Try it
Return, word for word, only the lines from the one containing "# Upright post, open at both ends" through the last line of the entries.

Rendered images with source text
******
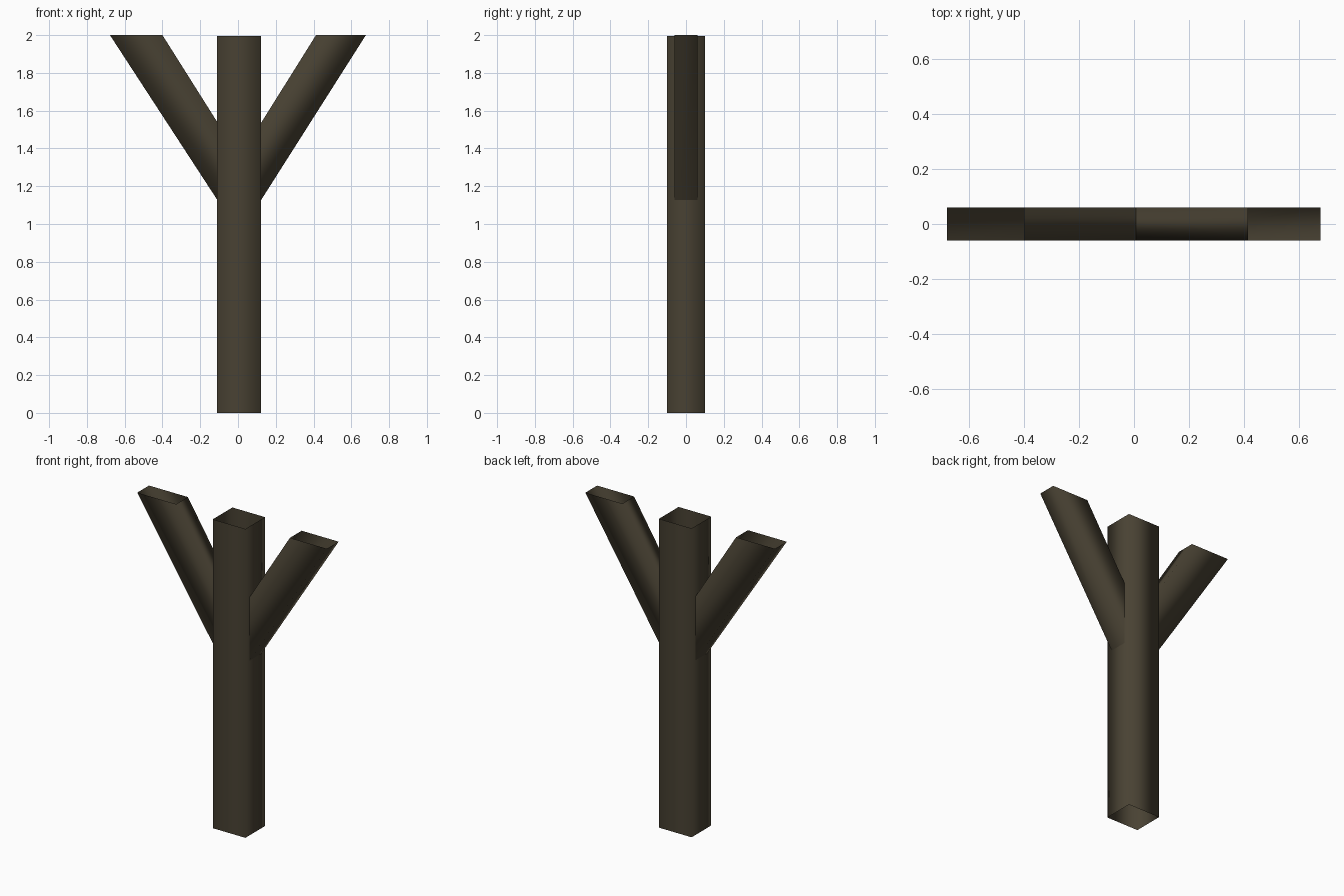
import bpy

if "Cube" in bpy.data.objects:
    bpy.data.objects.remove(bpy.data.objects["Cube"])

wood = bpy.data.materials.new("dark brown wood")
wood.diffuse_color = (0.066, 0.054, 0.033, 1)
wood.use_nodes = True
wood.node_tree.nodes["Principled BSDF"].inputs["Base Color"].default_value = wood.diffuse_color


def open_tube(name, start, end):
    """Four-sided uncapped beam between two matching rings, smooth shaded."""
    n = len(start)
    faces = [(i, (i + 1) % n, n + (i + 1) % n, n + i) for i in range(n)]
    mesh = bpy.data.meshes.new(name)
    mesh.from_pydata(start + end, [], faces)
    mesh.materials.append(wood)
    mesh.shade_smooth()
    obj = bpy.data.objects.new(name, mesh)
    bpy.context.collection.objects.link(obj)
    return obj


# Upright post, open at both ends
def post_ring(z):
    return [(-0.11, -0.1, z), (0.123, -0.1, z), (0.123, 0.1, z), (-0.11, 0.1, z)]


open_tube("post", post_ring(0.0), post_ring(1.995))


# Slanted braces, mitred together inside the post and cut level at the top
def brace(name, side, outer_x, inner_x):
    mid, y = 0.008, 0.06 * side
    low = [(mid, -y, 0.947), (mid, y, 0.947), (mid, y, 1.353), (mid, -y, 1.353)]
    top = [(outer_x, -y, 2.0), (outer_x, y, 2.0), (inner_x, y, 2.0), (inner_x, -y, 2.0)]
    open_tube(name, low, top)


brace("right_brace", 1, 0.677, 0.413)
brace("left_brace", -1, -0.678, -0.4)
******
Output below
# Upright post, open at both ends
def post_ring(z):
    return [(-0.11, -0.1, z), (0.123, -0.1, z), (0.123, 0.1, z), (-0.11, 0.1, z)]


open_tube("post", post_ring(0.0), post_ring(1.995))


# Slanted braces, mitred together inside the post and cut level at the top
def brace(name, side, outer_x, inner_x):
    mid, y = 0.008, 0.06 * side
    low = [(mid, -y, 0.947), (mid, y, 0.947), (mid, y, 1.353), (mid, -y, 1.353)]
    top = [(outer_x, -y, 2.0), (outer_x, y, 2.0), (inner_x, y, 2.0), (inner_x, -y, 2.0)]
    open_tube(name, low, top)


brace("right_brace", 1, 0.677, 0.413)
brace("left_brace", -1, -0.678, -0.4)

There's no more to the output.